Another book I just read about happiness and inner peace and satisfaction that I love was called "Working On Yourself Doesn't Work: A Book About Instantaneous Transformation" by Ariel and Shya Kane. The authors talk about a way to discover enlightenment without working or trying to fix yourself, do therapy, or even do years of chanting etc. It is Eastern as well as a western approach. But I think it is certainly an easier apporach than the Dalai Lama's for most modern people. Their appraoch recommends being active in the world and giving your totality to living your life,doing your job, loving your loved ones, enjoying your friends: and be able to have detachment from your history.
I loved this book! Ariel and Shya Kane, like the Dalai Lama, are special people, and you can feel that the authors have integrity and are operating with a pure heart...And it helps everyone...
What is happiness - true happiness? Is it finding a pot of gold at the end of the rainbow? Sharing a life with someone you love? Finding peace and contentment within yourself? Is it being the best that you can possibly become and achieving your full potential? (Most of us never reach that one.) Do you rely on others to make and keep you happy? True happiness comes not from the actions of others or the external, materialistic world around us; it comes from deep within us. Unfortunately, many people wander through their entire life never completely understanding that.
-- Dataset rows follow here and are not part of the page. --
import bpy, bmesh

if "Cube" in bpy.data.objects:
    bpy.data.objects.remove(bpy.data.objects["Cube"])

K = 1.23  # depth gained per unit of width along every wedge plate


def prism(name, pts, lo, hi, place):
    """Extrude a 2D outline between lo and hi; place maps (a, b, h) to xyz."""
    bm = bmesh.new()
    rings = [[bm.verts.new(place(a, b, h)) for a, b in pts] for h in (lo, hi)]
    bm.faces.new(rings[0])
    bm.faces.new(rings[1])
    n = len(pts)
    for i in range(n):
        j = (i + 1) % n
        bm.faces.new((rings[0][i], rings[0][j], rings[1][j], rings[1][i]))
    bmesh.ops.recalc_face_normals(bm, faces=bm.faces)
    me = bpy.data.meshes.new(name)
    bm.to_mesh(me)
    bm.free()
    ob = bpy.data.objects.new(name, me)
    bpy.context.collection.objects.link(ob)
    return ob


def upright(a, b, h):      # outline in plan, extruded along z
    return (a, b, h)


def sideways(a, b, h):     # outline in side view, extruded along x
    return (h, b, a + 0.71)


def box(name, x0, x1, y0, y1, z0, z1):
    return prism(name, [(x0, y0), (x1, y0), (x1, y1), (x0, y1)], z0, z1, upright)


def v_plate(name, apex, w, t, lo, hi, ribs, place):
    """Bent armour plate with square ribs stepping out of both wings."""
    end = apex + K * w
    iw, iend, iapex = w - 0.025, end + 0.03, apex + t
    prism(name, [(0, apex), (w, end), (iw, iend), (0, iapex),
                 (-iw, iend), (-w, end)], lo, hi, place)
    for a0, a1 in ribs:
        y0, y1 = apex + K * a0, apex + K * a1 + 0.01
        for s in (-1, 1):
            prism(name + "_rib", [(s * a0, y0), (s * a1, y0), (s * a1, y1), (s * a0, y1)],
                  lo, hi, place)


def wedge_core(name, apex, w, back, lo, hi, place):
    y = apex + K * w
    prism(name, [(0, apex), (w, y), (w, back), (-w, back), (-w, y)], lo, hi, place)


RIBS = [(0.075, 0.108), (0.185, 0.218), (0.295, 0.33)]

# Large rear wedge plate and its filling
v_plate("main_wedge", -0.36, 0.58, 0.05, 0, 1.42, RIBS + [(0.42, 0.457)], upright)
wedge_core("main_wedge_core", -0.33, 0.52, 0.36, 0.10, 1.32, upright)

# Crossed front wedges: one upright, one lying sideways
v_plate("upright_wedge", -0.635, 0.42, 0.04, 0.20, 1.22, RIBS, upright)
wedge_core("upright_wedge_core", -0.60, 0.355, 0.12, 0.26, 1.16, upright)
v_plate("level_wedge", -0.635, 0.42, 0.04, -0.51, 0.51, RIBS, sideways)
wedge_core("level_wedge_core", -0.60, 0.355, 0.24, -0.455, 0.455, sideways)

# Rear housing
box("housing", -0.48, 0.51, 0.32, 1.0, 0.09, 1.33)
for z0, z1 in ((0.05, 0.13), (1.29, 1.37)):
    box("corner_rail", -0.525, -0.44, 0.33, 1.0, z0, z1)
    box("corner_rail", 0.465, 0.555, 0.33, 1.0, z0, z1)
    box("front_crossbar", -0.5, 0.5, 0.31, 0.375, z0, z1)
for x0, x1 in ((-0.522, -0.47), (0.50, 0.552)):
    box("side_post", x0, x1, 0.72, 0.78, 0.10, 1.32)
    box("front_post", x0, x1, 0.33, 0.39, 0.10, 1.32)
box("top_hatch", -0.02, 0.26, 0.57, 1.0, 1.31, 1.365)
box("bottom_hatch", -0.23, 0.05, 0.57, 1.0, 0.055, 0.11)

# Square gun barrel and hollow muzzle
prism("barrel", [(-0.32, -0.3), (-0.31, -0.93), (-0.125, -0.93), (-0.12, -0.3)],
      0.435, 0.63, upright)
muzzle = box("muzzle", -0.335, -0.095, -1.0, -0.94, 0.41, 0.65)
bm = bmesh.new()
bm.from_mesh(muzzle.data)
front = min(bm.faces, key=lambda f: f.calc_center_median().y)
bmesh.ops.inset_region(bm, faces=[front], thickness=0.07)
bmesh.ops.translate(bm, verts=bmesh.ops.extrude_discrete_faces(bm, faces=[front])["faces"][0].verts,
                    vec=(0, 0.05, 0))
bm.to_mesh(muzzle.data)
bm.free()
They have not become enlightened.
When I first learned of Buddhist philosophies and heard of the Dalai Lama, I found those philosophies far removed from the theories of Freud studied in psychology classes. However, the longer I followed and practised those beliefs, the more simplistic and enriched my life became - material possessions were of no significant importance, time on this Earth became irrelevant, the hassles of everyday living became minor inconsequential matters in the overall journey, and happiness became a way of life, not a destination.
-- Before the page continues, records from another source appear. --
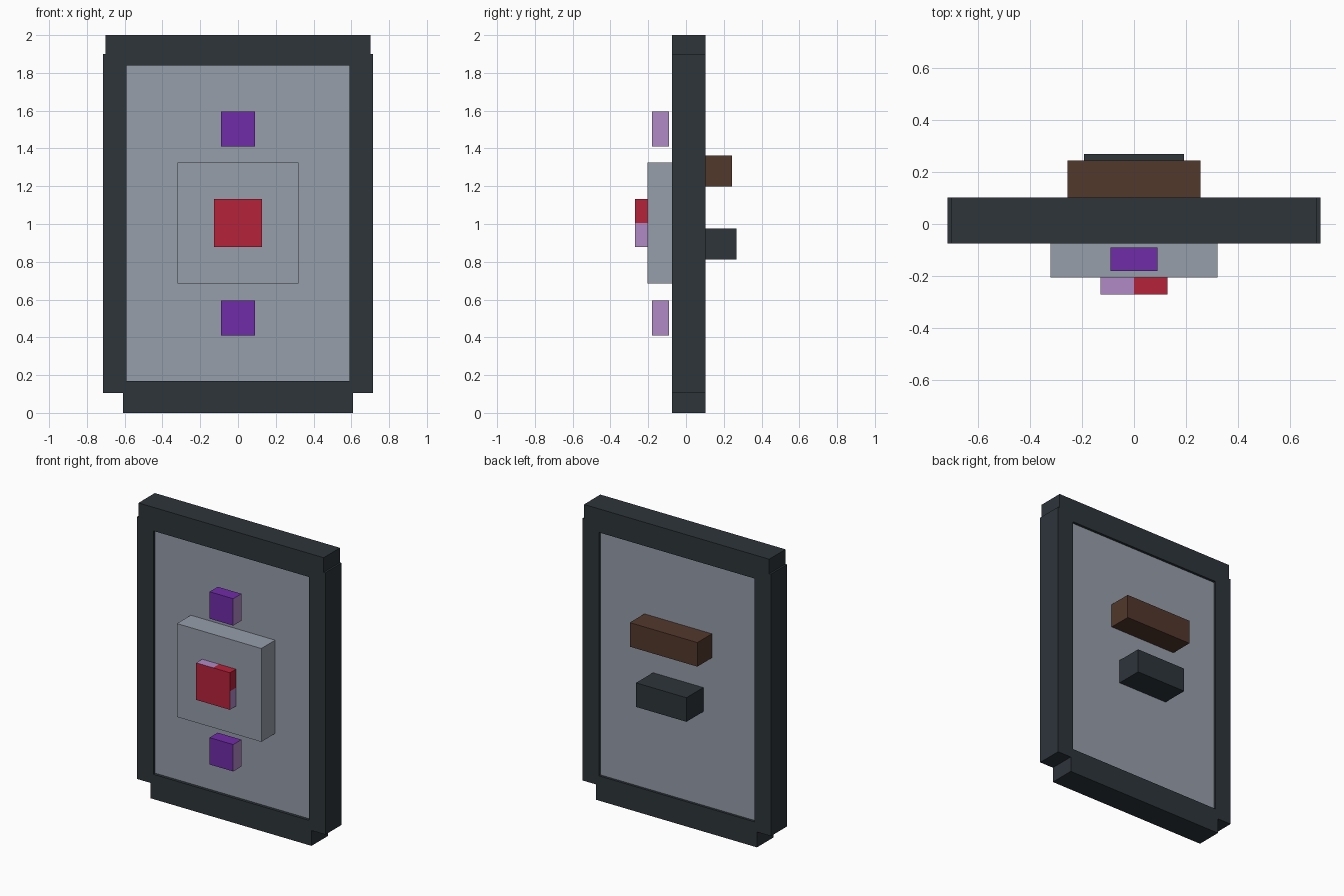
import bpy
import bmesh

cube = bpy.data.objects.get("Cube")
if cube:
    bpy.data.objects.remove(cube, do_unlink=True)


def material(name, rgb):
    mat = bpy.data.materials.new(name)
    mat.use_nodes = True
    mat.diffuse_color = (*rgb, 1)
    bsdf = mat.node_tree.nodes["Principled BSDF"]
    bsdf.inputs["Base Color"].default_value = (*rgb, 1)
    bsdf.inputs["Roughness"].default_value = 0.8
    return mat


CHARCOAL = material("charcoal", (0.026, 0.035, 0.042))
GREY = material("cool grey", (0.305, 0.342, 0.402))
RED = material("crimson", (0.468, 0.016, 0.042))
PURPLE = material("purple", (0.162, 0.025, 0.392))
LILAC = material("lilac", (0.434, 0.254, 0.565))
BROWN = material("brown", (0.084, 0.040, 0.025))


def finish(bm, name, mats):
    bmesh.ops.recalc_face_normals(bm, faces=bm.faces)
    mesh = bpy.data.meshes.new(name)
    bm.to_mesh(mesh)
    bm.free()
    for mat in mats:
        mesh.materials.append(mat)
    obj = bpy.data.objects.new(name, mesh)
    bpy.context.collection.objects.link(obj)
    return obj


def box(name, half_width, y, z, mats, cuts=(), rule=None):
    """Box centred on x, optionally cut by planes (point, normal) and coloured by a face rule."""
    bm = bmesh.new()
    bmesh.ops.create_cube(bm, size=1)
    for v in bm.verts:
        v.co.x *= 2 * half_width
        v.co.y = y[0] + (v.co.y + 0.5) * (y[1] - y[0])
        v.co.z = z[0] + (v.co.z + 0.5) * (z[1] - z[0])
    for point, normal in cuts:
        bmesh.ops.bisect_plane(bm, geom=bm.verts[:] + bm.edges[:] + bm.faces[:],
                               plane_co=point, plane_no=normal)
    bm.normal_update()
    if rule:
        for f in bm.faces:
            f.material_index = rule(f.normal, f.calc_center_median())
    return finish(bm, name, mats)


# Frame: stepped outline with a rectangular opening, extruded through its depth
FRONT, BACK = -0.075, 0.102
half = [(0.61, 0), (0.61, 0.105), (0.715, 0.105), (0.715, 1.9), (0.702, 1.9), (0.702, 2)]
outline = half + [(-x, z) for x, z in reversed(half)]
opening = [(0.59, 0.17), (0.59, 1.838), (-0.59, 1.838), (-0.59, 0.17)]
bm = bmesh.new()
for loop in (outline, opening):
    verts = [bm.verts.new((x, FRONT, z)) for x, z in loop]
    for a, b in zip(verts, verts[1:] + verts[:1]):
        bm.edges.new((a, b))
bmesh.ops.triangle_fill(bm, edges=bm.edges[:], use_beauty=True, use_dissolve=False)
extruded = bmesh.ops.extrude_face_region(bm, geom=bm.faces[:], use_keep_orig=True)
for item in extruded["geom"]:
    if isinstance(item, bmesh.types.BMVert):
        item.co.y = BACK
finish(bm, "frame", [CHARCOAL])

# Recessed panel and raised plate
box("panel", 0.6, (-0.055, 0.085), (0.16, 1.85), [GREY])
box("raised_plate", 0.32, (-0.205, -0.05), (0.685, 1.325), [GREY])


# Small buttons: purple with lilac sides
def side_rule(normal, centre):
    return 1 if abs(normal.x) > 0.5 else 0


for name, z in (("upper_button", 1.503), ("lower_button", 0.503)):
    box(name, 0.09, (-0.18, -0.091), (z - 0.092, z + 0.092), [PURPLE, LILAC], rule=side_rule)


# Centre button: red front, with half of each edge face in lilac
def half_rule(normal, centre):
    if abs(normal.x) > 0.5:
        return int(centre.z < 1.005)
    if abs(normal.z) > 0.5:
        return int(centre.x < 0)
    return 0


box("centre_button", 0.128, (-0.27, -0.2), (0.878, 1.132), [RED, LILAC],
    cuts=[((0, 0, 1.005), (0, 0, 1)), ((0, 0, 1), (1, 0, 0))], rule=half_rule)

# Blocks on the back
box("back_upper_block", 0.256, (0.08, 0.243), (1.198, 1.363), [BROWN])
box("back_lower_block", 0.191, (0.08, 0.268), (0.812, 0.977), [CHARCOAL])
The Dalai Lama is a wise, inspirational, humble and intensely thought-provoking man. He teaches us the true meaning of what is important in this life and what is not. "The Art of Happiness" is far more deserving of a five-star rating, but at least for the purpose of evaluating a book, the stars do not go any higher. I hope you will read the book; it will lift your spirits and soothe your soul.